My first NYC apartment was on Steinway Street—party central of Astoria, Queens. I have very fond memories of my bachelor days there, but there are a lot of strange memories, too.
I moved to NYC in 1987, and found my first apartment through an ad in The Village Voice—a third floor walk-up, 2 bedroom on the corner of Bleecker & Sullivan, in the heart of the Village. (I had to be told what the “village” was; I was from Michigan for god’s sake.)
I was about 22 years old when I finally left my parents’ home and rented my first apartment with a friend I’d known in parochial school. It wasn’t easy to leave. Even though it was the Sixties, nice Catholic girls didn’t move out of their parent’s homes unless they were married.
Christopher Gray, the “Streetscapes” columnist for the New York Times, takes a funny look back at how he got his first apartment in 1970 (a $45-a-month railroad flat!) and what life was like in NYC then.
My “first apartment in NYC” story concerns a large dusty loft in Tribeca and is a clear example of how things have changed in the city in the past 30 years.
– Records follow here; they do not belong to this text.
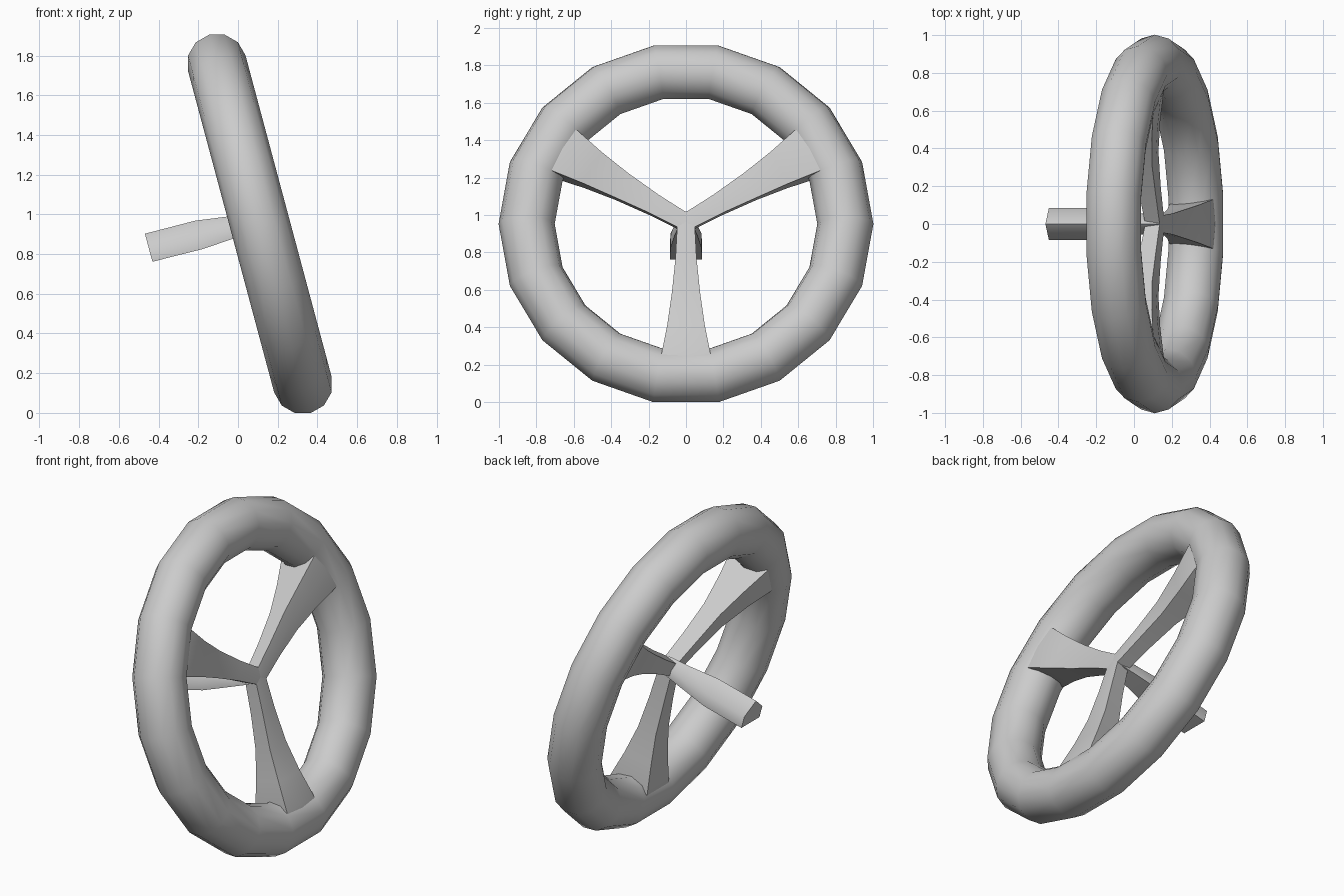
import bpy, bmesh
from math import radians, sin, cos, pi
from mathutils import Matrix, Vector

if "Cube" in bpy.data.objects:
    bpy.data.objects.remove(bpy.data.objects["Cube"])

# Wheel frame: local x = wheel axis, local z = up in the wheel plane
FRAME = Matrix.Translation((0.11, 0, 0.952)) @ Matrix.Rotation(radians(-15), 4, 'Y')


def loft(name, rings, matrix, closed=False, angle=40):
    """Skin a list of equal-sized point rings into a mesh object."""
    bm = bmesh.new()
    rows = [[bm.verts.new(p) for p in ring] for ring in rings]
    n = len(rows[0])
    pairs = list(zip(rows, rows[1:]))
    if closed:
        pairs.append((rows[-1], rows[0]))
    for a, b in pairs:
        for i in range(n):
            j = (i + 1) % n
            bm.faces.new((a[i], a[j], b[j], b[i]))
    if not closed:
        bm.faces.new(rows[0])
        bm.faces.new(rows[-1])
    bmesh.ops.recalc_face_normals(bm, faces=bm.faces)
    me = bpy.data.meshes.new(name)
    bm.to_mesh(me)
    bm.free()
    ob = bpy.data.objects.new(name, me)
    bpy.context.collection.objects.link(ob)
    ob.matrix_world = matrix
    bpy.ops.object.select_all(action='DESELECT')
    ob.select_set(True)
    bpy.context.view_layer.objects.active = ob
    bpy.ops.object.shade_smooth_by_angle(angle=radians(angle))
    return ob


# Rim: 18 segments, 12-sided tube
rim = []
for k in range(18):
    a = radians(10 + 20 * k)
    ring = []
    for i in range(12):
        t = 2 * pi * i / 12
        r = 0.852 + 0.15 * cos(t)
        ring.append(Vector((0.15 * sin(t), r * sin(a), r * cos(a))))
    rim.append(ring)
loft("rim", rim, FRAME, closed=True)

# Spokes: flared at the rim; (radius, half width, half depth)
STATIONS = [(-0.02, 0.045, 0.04), (0.20, 0.056, 0.046), (0.40, 0.076, 0.056),
            (0.58, 0.10, 0.085), (0.745, 0.13, 0.12), (0.82, 0.13, 0.115)]


def spoke_ring(r, w, d):
    return [Vector(p) for p in ((d, w, r), (d * 1.08, 0, r), (d, -w, r),
                                (-d, -w * 0.8, r), (-d, w * 0.8, r))]


for k, name in enumerate(("upper_left_spoke", "lower_spoke", "upper_right_spoke")):
    turn = Matrix.Rotation(radians(60 + 120 * k), 4, 'X')
    loft(name, [spoke_ring(*s) for s in STATIONS], FRAME @ turn)

# Column: house-shaped section; (axis position, half width, top, bottom)
COLUMN = [(0.04, 0.04, 0.06, -0.025), (-0.12, 0.062, 0.074, -0.035),
          (-0.31, 0.083, 0.10, -0.048), (-0.572, 0.086, 0.102, -0.044)]
loft("column", [[Vector(p) for p in ((x, 0, t), (x, w, t * 0.3), (x, w, b),
                                     (x, -w, b), (x, -w, t * 0.3))]
                for x, w, t, b in COLUMN], FRAME, angle=60)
NYC housing stress is nothing new but is it worse these days then when you moved here? This New York Times article does a good job of outlining why it probably is.